What to work on
Check which lines in the records hold "Cube" and report how many there are, with no other text.
(Beginning of Data records)
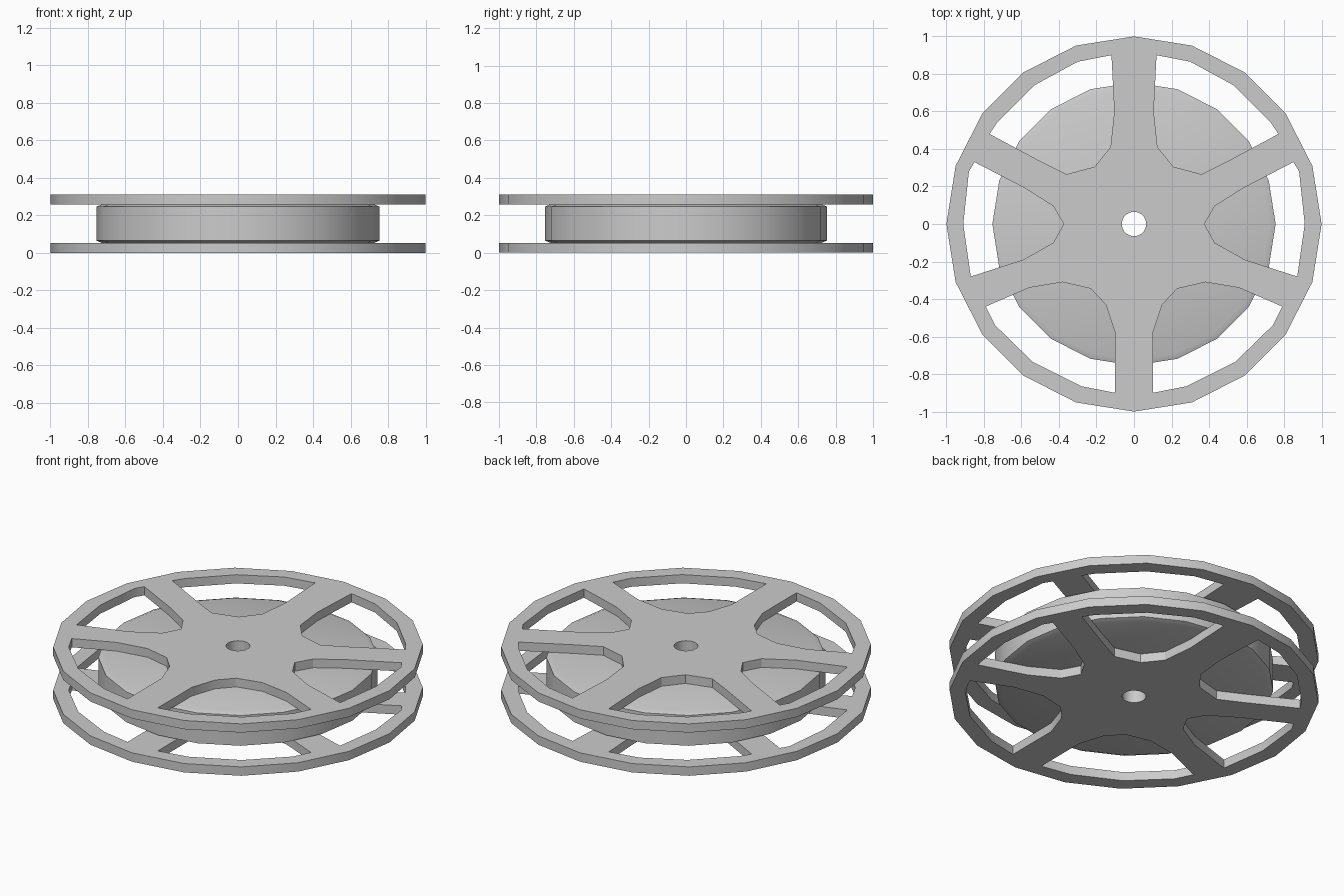
import bpy, bmesh
from math import sin, cos, tau, radians

if "Cube" in bpy.data.objects:
    bpy.data.objects.remove(bpy.data.objects["Cube"])

HOLE, N = 0.065, 20


def ring(r, n):
    return [(r * cos(tau * i / n), r * sin(tau * i / n)) for i in range(n)]


def smooth(ob):
    bpy.ops.object.select_all(action='DESELECT')
    ob.select_set(True)
    bpy.context.view_layer.objects.active = ob
    bpy.ops.object.shade_smooth_by_angle(angle=radians(25))


# window outlines on the +x side; the -x side is mirrored
upper = [(.12, .90), (.30, .865), (.53, .74), (.73, .54), (.77, .48), (.50, .335),
         (.36, .265), (.21, .305), (.125, .41), (.105, .60)]
middle = [(.85, .33), (.88, .28), (.91, 0), (.87, -.28), (.59, -.19),
          (.43, -.10), (.375, 0), (.43, .095), (.58, .19)]
lower = [(.10, -.90), (.28, -.865), (.54, -.735), (.74, -.54), (.79, -.44), (.56, -.34),
         (.38, -.31), (.23, -.345), (.15, -.43), (.10, -.58)]


def flange(name, z0, z1):
    cu = bpy.data.curves.new(name + "_outline", 'CURVE')
    cu.dimensions, cu.fill_mode, cu.extrude = '2D', 'BOTH', (z1 - z0) / 2
    loops = [ring(1.0, N), ring(HOLE, N)]
    for w in (upper, middle, lower):
        loops += [w, [(-x, y) for x, y in w]]
    for pts in loops:
        sp = cu.splines.new('POLY')
        sp.points.add(len(pts) - 1)
        for p, (x, y) in zip(sp.points, pts):
            p.co = (x, y, 0, 1)
        sp.use_cyclic_u = True
    tmp = bpy.data.objects.new(name + "_tmp", cu)
    bpy.context.collection.objects.link(tmp)
    bpy.context.view_layer.update()
    me = bpy.data.meshes.new_from_object(
        tmp.evaluated_get(bpy.context.evaluated_depsgraph_get()))
    bpy.data.objects.remove(tmp)
    bm = bmesh.new()
    bm.from_mesh(me)
    bmesh.ops.remove_doubles(bm, verts=bm.verts, dist=1e-4)
    bmesh.ops.translate(bm, verts=bm.verts, vec=(0, 0, (z0 + z1) / 2))
    bmesh.ops.recalc_face_normals(bm, faces=bm.faces)
    bm.to_mesh(me)
    bm.free()
    ob = bpy.data.objects.new(name, me)
    bpy.context.collection.objects.link(ob)
    smooth(ob)


# bottom and top spoked plates
flange("bottom_flange", 0, .053)
flange("top_flange", .258, .31)

# solid core with bevelled rims and a through hole
profile = [(HOLE, .053), (.725, .053), (.755, .065), (.755, .246), (.725, .258), (HOLE, .258)]
bm = bmesh.new()
rows = [[bm.verts.new((x, y, z)) for x, y in ring(r, N)] for r, z in profile]
for a, b in zip(rows, rows[1:] + rows[:1]):
    for i in range(N):
        j = (i + 1) % N
        bm.faces.new((a[i], a[j], b[j], b[i]))
bmesh.ops.recalc_face_normals(bm, faces=bm.faces)
me = bpy.data.meshes.new("core")
bm.to_mesh(me)
bm.free()
core = bpy.data.objects.new("core", me)
bpy.context.collection.objects.link(core)
smooth(core)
(End of Data records)
Answer below
2